:: Work required ::
Go over the data and copy out each line with "colour" in it.

(Source texts of formatted documents)
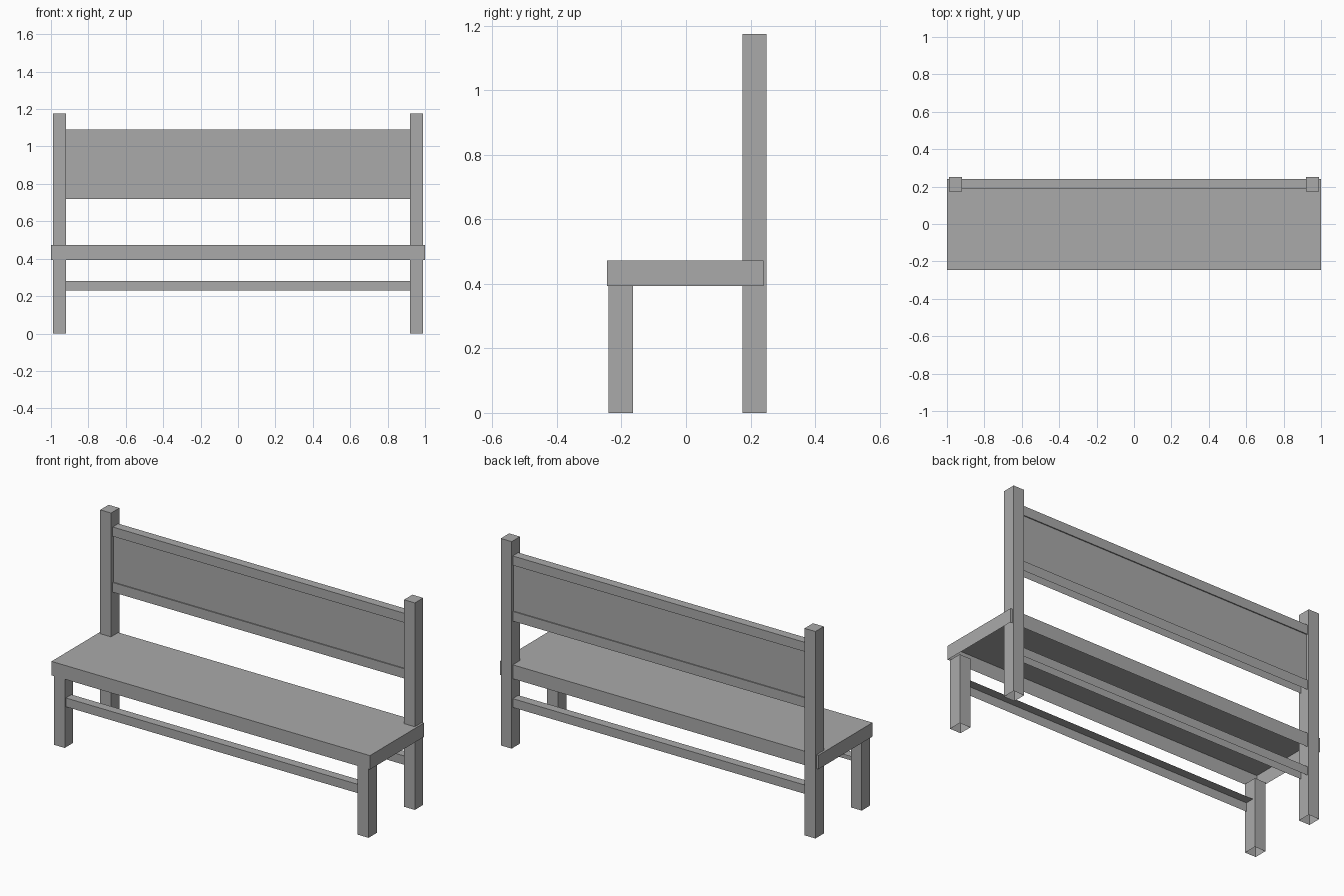
import bpy, bmesh
from mathutils import Vector

if "Cube" in bpy.data.objects:
    bpy.data.objects.remove(bpy.data.objects["Cube"])

grey = bpy.data.materials.new("plain grey")
colour = (0.4, 0.4, 0.4, 1)
grey.use_nodes = True
grey.diffuse_color = colour
grey.node_tree.nodes["Principled BSDF"].inputs["Base Color"].default_value = colour


def box(name, x, y, z, open_sides=()):
    """Box between the given ranges, leaving out faces that point along open_sides."""
    bm = bmesh.new()
    bmesh.ops.create_cube(bm, size=1)
    bm.normal_update()
    drop = [f for f in bm.faces if any(f.normal.dot(Vector(d)) > 0.9 for d in open_sides)]
    bmesh.ops.delete(bm, geom=drop, context="FACES")
    size = Vector((x[1] - x[0], y[1] - y[0], z[1] - z[0]))
    centre = Vector((sum(x), sum(y), sum(z))) / 2
    bmesh.ops.scale(bm, vec=size, verts=bm.verts)
    bmesh.ops.translate(bm, vec=centre, verts=bm.verts)
    mesh = bpy.data.meshes.new(name)
    bm.to_mesh(mesh)
    bm.free()
    mesh.materials.append(grey)
    obj = bpy.data.objects.new(name, mesh)
    bpy.context.collection.objects.link(obj)


DOWN, UP, BACK, LEFT, RIGHT = (0, 0, -1), (0, 0, 1), (0, 1, 0), (1, 0, 0), (-1, 0, 0)
INNER, OUTER = 0.92, 0.988
span = (-INNER, INNER)
ends = [LEFT, RIGHT]
rail_y = (0.19, 0.24)

# Seat: a hollow slab, open underneath
box("seat", (-1, 1), (-0.245, 0.24), (0.393, 0.472), [DOWN])

# Legs: short in front, tall posts behind, open at the feet
for side, x in (("left", (INNER, OUTER)), ("right", (-OUTER, -INNER))):
    box(side + "_front_leg", x, (-0.24, -0.165), (0, 0.393), [DOWN])
    box(side + "_back_post", x, (0.175, 0.25), (0, 1.175), [DOWN])

# Stretchers between the legs
box("front_stretcher", span, (-0.23, -0.18), (0.23, 0.28), ends + [DOWN, BACK])
box("back_stretcher", span, rail_y, (0.23, 0.28), ends + [DOWN])

# Backrest: two rails with a slightly recessed panel between
box("lower_back_rail", span, rail_y, (0.72, 0.775), ends + [DOWN])
box("upper_back_rail", span, rail_y, (1.037, 1.09), ends)
box("back_panel", span, (0.196, 0.234), (0.775, 1.037), ends + [DOWN, UP])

:: Answer section ::
colour = (0.4, 0.4, 0.4, 1)
grey.diffuse_color = colour
grey.node_tree.nodes["Principled BSDF"].inputs["Base Color"].default_value = colour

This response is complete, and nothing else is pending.